Pictures paired with source code:
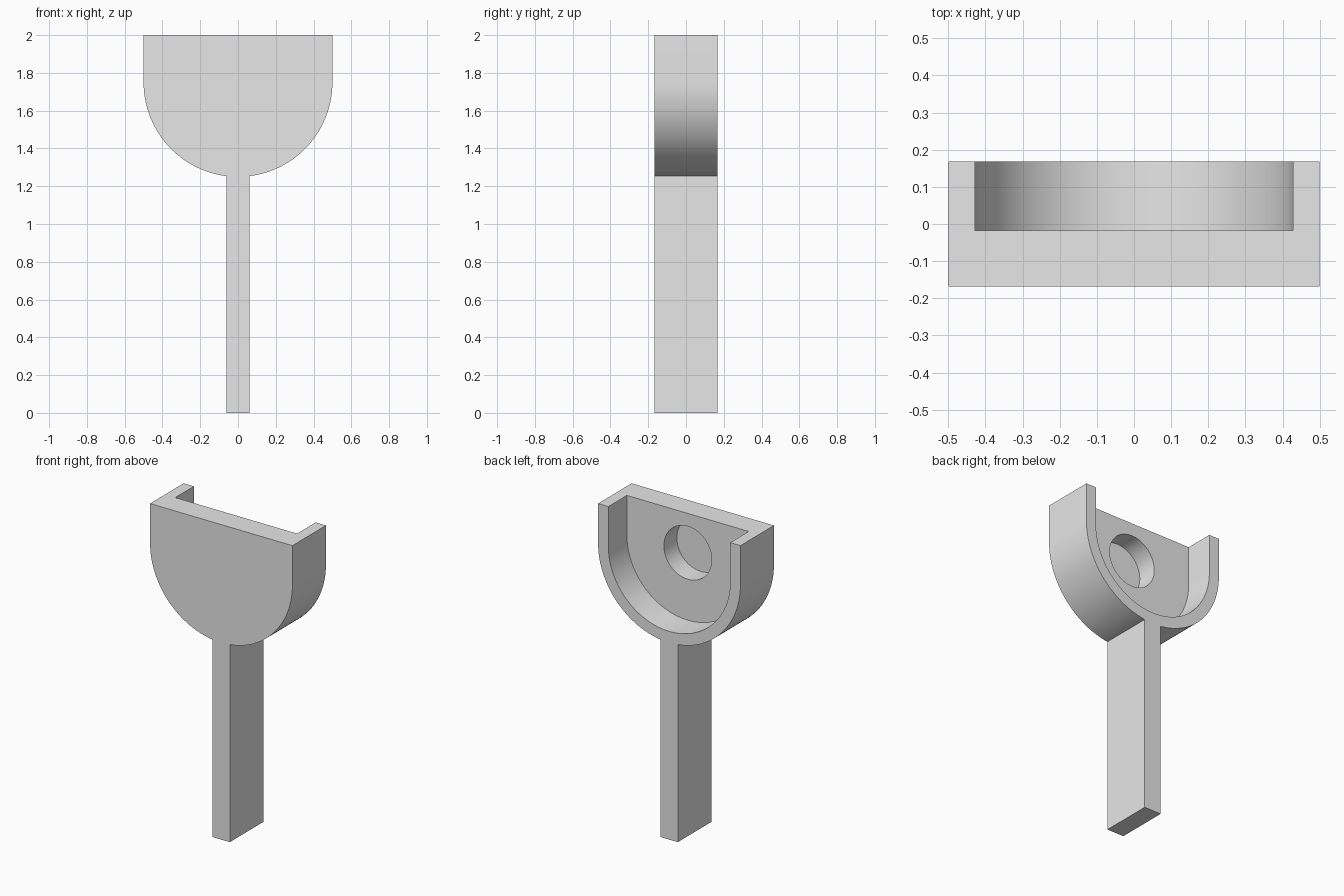
import bpy
import bmesh
from math import cos, sin, pi

if "Cube" in bpy.data.objects:
    bpy.data.objects.remove(bpy.data.objects["Cube"])

GREY = (0.8, 0.8, 0.8, 1)
grey = bpy.data.materials.new("plain grey")
grey.use_nodes = True
grey.diffuse_color = GREY
grey.node_tree.nodes["Principled BSDF"].inputs["Base Color"].default_value = GREY

CENTRE = 1.75   # height of the arc centre
HALF = 0.168    # half depth of the whole body
FLOOR = -0.018  # inner floor of the tray


def arc(radius, start, end, steps):
    return [(radius * cos(start + (end - start) * i / steps),
             CENTRE + radius * sin(start + (end - start) * i / steps))
            for i in range(steps + 1)]


def u_shape(radius, top):
    return [(-radius, top)] + arc(radius, pi, 2 * pi, 64) + [(radius, top)]


def extrude(name, profile, y0, y1):
    """Solid from an x-z profile, running from y0 to y1."""
    bm = bmesh.new()
    face = bm.faces.new([bm.verts.new((x, y0, z)) for x, z in profile])
    grown = bmesh.ops.extrude_face_region(bm, geom=[face])["geom"]
    moved = [v for v in grown if isinstance(v, bmesh.types.BMVert)]
    bmesh.ops.translate(bm, verts=moved, vec=(0, y1 - y0, 0))
    bmesh.ops.recalc_face_normals(bm, faces=bm.faces)
    mesh = bpy.data.meshes.new(name)
    bm.to_mesh(mesh)
    bm.free()
    mesh.materials.append(grey)
    ob = bpy.data.objects.new(name, mesh)
    bpy.context.collection.objects.link(ob)
    return ob


def activate(ob):
    bpy.ops.object.select_all(action='DESELECT')
    ob.select_set(True)
    bpy.context.view_layer.objects.active = ob


def cut(ob, cutter):
    mod = ob.modifiers.new("cut", 'BOOLEAN')
    mod.operation = 'DIFFERENCE'
    mod.solver = 'EXACT'
    mod.object = cutter
    activate(ob)
    bpy.ops.object.modifier_apply(modifier=mod.name)
    bpy.data.objects.remove(cutter)


# Rounded tray, open at the back and the top, with a blind round pocket
tray = extrude("tray", u_shape(0.5, 2.0), -HALF, HALF)
cut(tray, extrude("recess_cutter", u_shape(0.428, 2.2), FLOOR, 0.4))
cut(tray, extrude("pocket_cutter", arc(0.168, 0, 2 * pi, 64)[:-1], FLOOR - 0.13, 0.1))

# Straight stem, its top buried in the tray wall
stem = extrude("stem", [(-0.06, 0), (0.06, 0), (0.06, 1.26), (-0.06, 1.26)], -HALF, HALF)

for ob in (tray, stem):
    activate(ob)
    bpy.ops.object.shade_smooth_by_angle(angle=0.5)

Assigned task
Pick out every line above that contains the word "tray" and copy it.

Exercise solution
FLOOR = -0.018  # inner floor of the tray
# Rounded tray, open at the back and the top, with a blind round pocket
tray = extrude("tray", u_shape(0.5, 2.0), -HALF, HALF)
cut(tray, extrude("recess_cutter", u_shape(0.428, 2.2), FLOOR, 0.4))
cut(tray, extrude("pocket_cutter", arc(0.168, 0, 2 * pi, 64)[:-1], FLOOR - 0.13, 0.1))
# Straight stem, its top buried in the tray wall
for ob in (tray, stem):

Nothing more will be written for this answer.